For early stage startups, Amazon can be leveraged for their expansive customer base and traffic which allows you to gain exposure and drive sales much quicker and potentially much more effectively than other paid channels. For most product categories, Amazon charges 15% of the sale price, but they also process the order and cover the credit card fees, effectively reducing the seller fees to 12-13%. So, if marketing channels such as Google Product Listing Ads (PLAs), PPC, and re-engagement campaigns are averaging less than an 8:1 ROI (equivalent to the Amazon marketplace seller fees), Amazon could be even more profitable than these digital marketing activities.

Even for mature businesses, if a large majority of customers are not returning to your website directly, and instead are visiting through paid media channels, Amazon could be an excellent option as a pay for conversion model. According to a recent Statista survey, today’s customers are over twice as likely to begin their product search on Amazon as compared to in-store, directly at a retailer’s website, or even on Google.


There are also disadvantages to Amazon – Amazon doesn’t share the customer’s real email address, only providing retailers an anonymized version, so you don’t own all of your buyer’s information. However, you do have options such marketing to the customer through packing slips and box inserts, encouraging them to return directly to your website for the next purchase. Strategizing how important collecting the email address is to your overall strategy would certainly be something to weigh against incremental sales through a marketplace.

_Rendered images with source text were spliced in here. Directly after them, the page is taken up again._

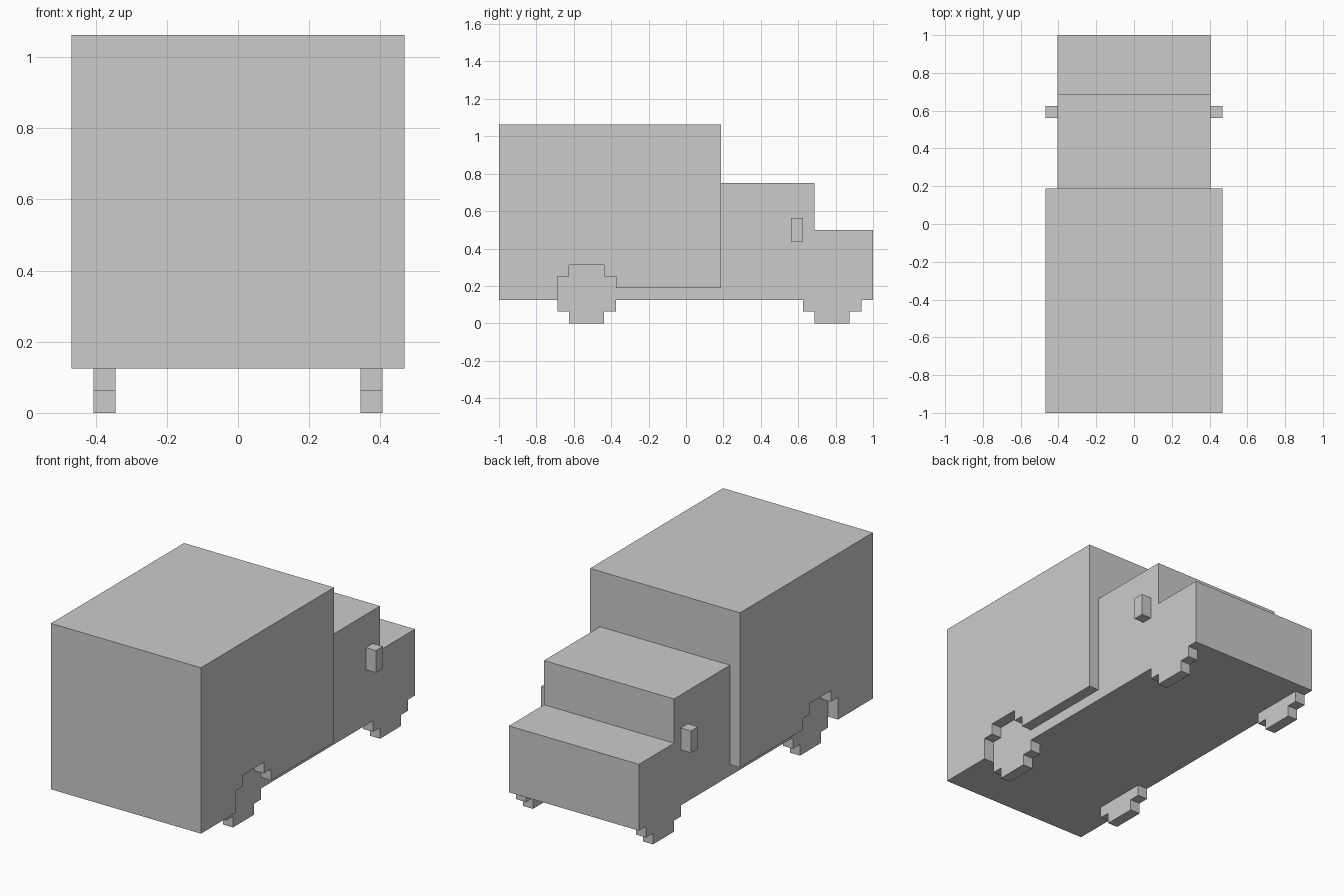
import bpy
import bmesh

if "Cube" in bpy.data.objects:
    bpy.data.objects.remove(bpy.data.objects["Cube"])

U = 1 / 16  # block size of the voxel grid


def extrude(name, profile, x0, x1):
    """Solid from a (y, z) profile in blocks, spanning x0..x1 blocks."""
    bm = bmesh.new()
    face = bm.faces.new([bm.verts.new((x0 * U, y * U, z * U)) for y, z in profile])
    new = bmesh.ops.extrude_face_region(bm, geom=[face])["geom"]
    verts = [v for v in new if isinstance(v, bmesh.types.BMVert)]
    bmesh.ops.translate(bm, verts=verts, vec=((x1 - x0) * U, 0, 0))
    bmesh.ops.recalc_face_normals(bm, faces=bm.faces)
    mesh = bpy.data.meshes.new(name)
    bm.to_mesh(mesh)
    bm.free()
    obj = bpy.data.objects.new(name, mesh)
    bpy.context.collection.objects.link(obj)
    return obj


def extrude_pair(name, profile, x0, x1):
    obj = extrude(name, profile, x0, x1)
    obj.modifiers.new("Mirror", "MIRROR").use_mirror_merge = False
    return obj


# Stepped wheel arch, listed from its rear foot to its front foot
arch = [(-11, 4), (-10, 4), (-10, 5), (-7, 5), (-7, 4), (-6, 4), (-6, 3), (3, 3)]

# Cargo box, with its sides cut away around the rear wheels
extrude("cargo_box", [(-16, 17), (-16, 2), (-11, 2)] + arch + [(3, 17)], -7.5, 7.5)

# Narrower chassis that fills the cut-away
extrude("chassis", [(-11, 2)] + arch + [(3, 2)], -6.5, 6.5)

# Cab and bonnet
extrude("cab", [(3, 2), (16, 2), (16, 8), (11, 8), (11, 12), (3, 12)], -6.5, 6.5)

# Stepped wheels showing below the body
for name, y in (("rear_wheels", -11), ("front_wheels", 10)):
    wheel = [(0, 2), (0, 1), (1, 1), (1, 0), (4, 0), (4, 1), (5, 1), (5, 2)]
    # the rear wheel is offset so both share the same five-block tread
    extrude_pair(name, [(y + a, z) for a, z in wheel], 5.5, 6.5)

# Door mirrors
extrude_pair("door_mirrors", [(9, 7), (10, 7), (10, 9), (9, 9)], 6.5, 7.5)
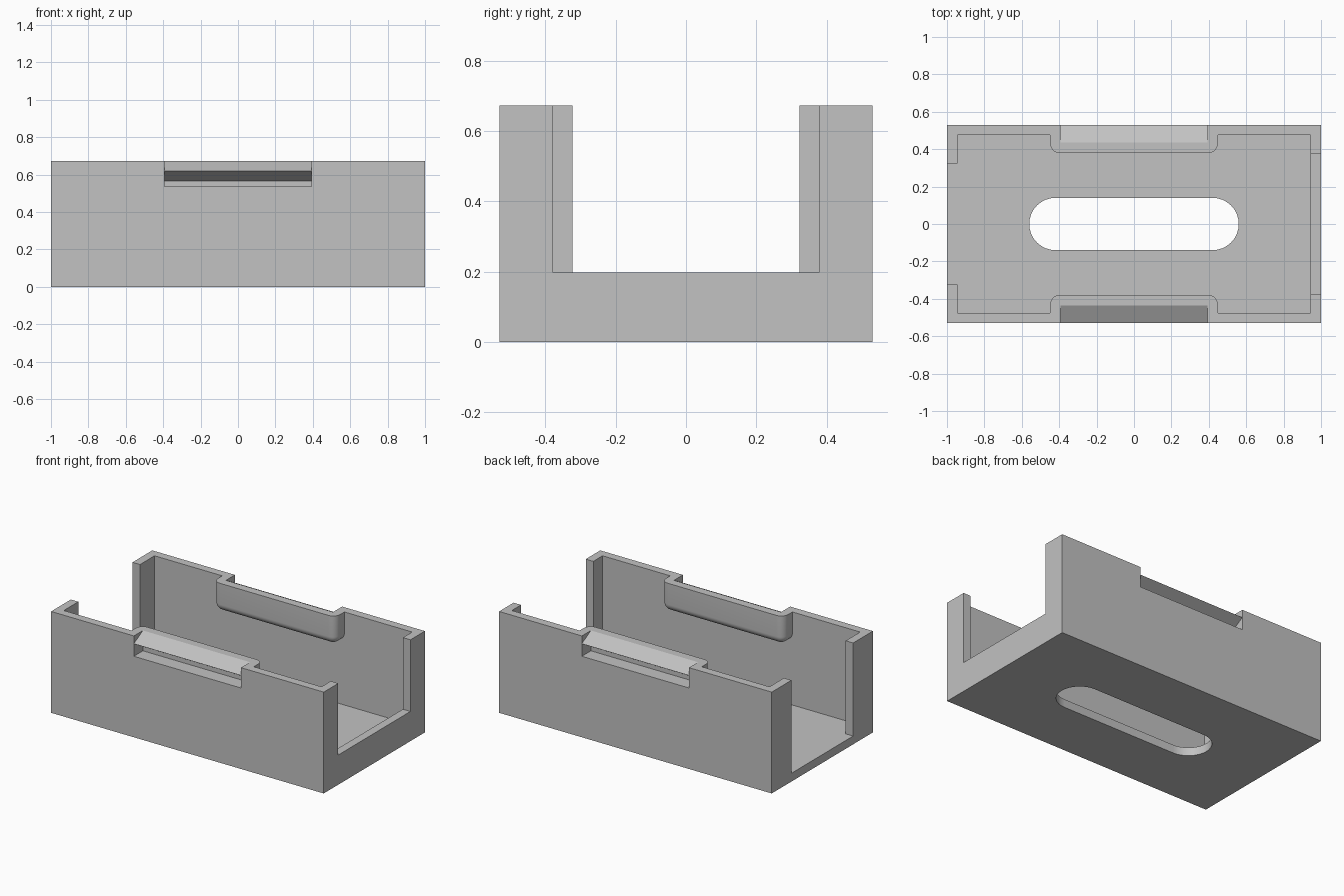
import bpy, bmesh, math
from mathutils import Matrix, Vector

cube = bpy.data.objects.get("Cube")
if cube:
    bpy.data.objects.remove(cube, do_unlink=True)

grey = bpy.data.materials.new("plain grey")
grey.use_nodes = True
colour = (0.54, 0.54, 0.54, 1)
grey.diffuse_color = colour
grey.node_tree.nodes["Principled BSDF"].inputs["Base Color"].default_value = colour

# Main dimensions
L, W, H = 1.0, 0.53, 0.672      # half length, half width, height
T = 0.055                       # wall thickness
NOTCH_Z, NOTCH_X, NOTCH_Y = 0.537, 0.393, 0.435


def finish(name, bm):
    bmesh.ops.recalc_face_normals(bm, faces=bm.faces)
    mesh = bpy.data.meshes.new(name)
    bm.to_mesh(mesh)
    bm.free()
    mesh.materials.append(grey)
    obj = bpy.data.objects.new(name, mesh)
    bpy.context.collection.objects.link(obj)
    return obj


def box_mesh(lo, hi):
    lo, hi = Vector(lo), Vector(hi)
    bm = bmesh.new()
    bmesh.ops.create_cube(bm, size=1, matrix=Matrix.Translation((lo + hi) / 2)
                          @ Matrix.Diagonal((*(hi - lo), 1)))
    return bm


def box(name, lo, hi):
    return finish(name, box_mesh(lo, hi))


def prism(name, points, direction):
    bm = bmesh.new()
    face = bm.faces.new([bm.verts.new(p) for p in points])
    out = bmesh.ops.extrude_face_region(bm, geom=[face])
    moved = [v for v in out["geom"] if isinstance(v, bmesh.types.BMVert)]
    bmesh.ops.translate(bm, vec=direction, verts=moved)
    return finish(name, bm)


def combine(target, other, operation):
    mod = target.modifiers.new("shape", 'BOOLEAN')
    mod.operation, mod.object, mod.solver = operation, other, 'EXACT'
    bpy.context.view_layer.objects.active = target
    bpy.ops.object.modifier_apply(modifier=mod.name)
    bpy.data.objects.remove(other, do_unlink=True)


# Tray: hollow block, flush opening on one end, raised sill on the other
tray = box("tray", (-L, -W, 0), (L, W, H))
cuts = [
    box("cavity", (-L + T, -W + T, T), (L - T, W - T, 1)),
    box("flush_opening", (-2, -0.323, T), (-0.8, 0.323, 1)),
    box("sill_opening", (0.8, -0.378, 0.197), (2, 0.378, 1)),
]

# Stadium slot through the floor
r, reach, steps = 0.14, 0.42, 16
outline = []
for side in (1, -1):
    for i in range(steps + 1):
        a = math.pi * (i / steps - 0.5)
        outline.append((side * (reach + r * math.cos(a)), side * r * math.sin(a), -0.1))
cuts.append(prism("slot", outline, (0, 0, 0.5)))
for cut in cuts:
    combine(tray, cut, 'DIFFERENCE')

for s, label in ((-1, "front"), (1, "back")):
    # Rounded housing bulging into the cavity
    inner, outer = s * (NOTCH_Y - T), s * (W - 0.02)
    bm = box_mesh((-0.448, min(inner, outer), NOTCH_Z - T), (0.448, max(inner, outer), H))
    edges = [e for e in bm.edges
             if not all(v.co.z > H - 0.01 for v in e.verts)
             and not all(abs(v.co.y - outer) < 0.01 for v in e.verts)]
    bmesh.ops.bevel(bm, geom=edges, offset=0.05, segments=8, profile=0.5, affect='EDGES')
    combine(tray, finish("housing", bm), 'UNION')

    # Recess in the outer wall
    ys = sorted((s * NOTCH_Y, s * 0.7))
    combine(tray, box("recess", (-NOTCH_X, ys[0], NOTCH_Z), (NOTCH_X, ys[1], 1)), 'DIFFERENCE')

    # Wedge-shaped catch overhanging the recess
    profile = [(s * NOTCH_Y, H), (s * W, 0.62), (s * NOTCH_Y, 0.565)]
    prism(label + "_catch", [(-NOTCH_X, y, z) for y, z in profile], (2 * NOTCH_X, 0, 0))

# Smooth only the rounded areas
bpy.ops.object.select_all(action='DESELECT')
tray.select_set(True)
bpy.context.view_layer.objects.active = tray
bpy.ops.object.shade_smooth_by_angle(angle=math.radians(30))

Another major concern for brands and manufacturers is channel conflict, how selling on Amazon could affect or disrupt relationships with your retailers and channel partners. Careful planning and consistency of pricing will help to mitigate challenges and avoid disruptions.

Sell easily reproducible, commoditized products? Amazon shows no signs of losing focus on their burgeoning private label business, so expect the behemoth to compete directly against you or even copy your product. Well established, ubiquitous brands and products not easily genericized, like Nike shoes, have little risk. But in category groups where customers shop more by form and function, like bed sheets, Amazon already has the manufacturing and distribution channels to produce their own 700 thread count Egyptian cotton sheets cheaper, and then promote and give prominence through their own website’s search, navigation, and promo banners.

But it doesn’t have to be an all or nothing approach. Sophelle helps retailers create compelling customer experiences in stores, online, and throughout the customer journey and we can work with you to create a marketplace channel strategy best suited to selling on Amazon or any other digital channel. Whether it be private label, overstocked or distress merchandise, we can evaluate your entire catalog and create a winning strategy for working with, or perhaps against your new frenemy. To find out more about Sophelle, please contact us for more information.

Contributed by Tim Henderlight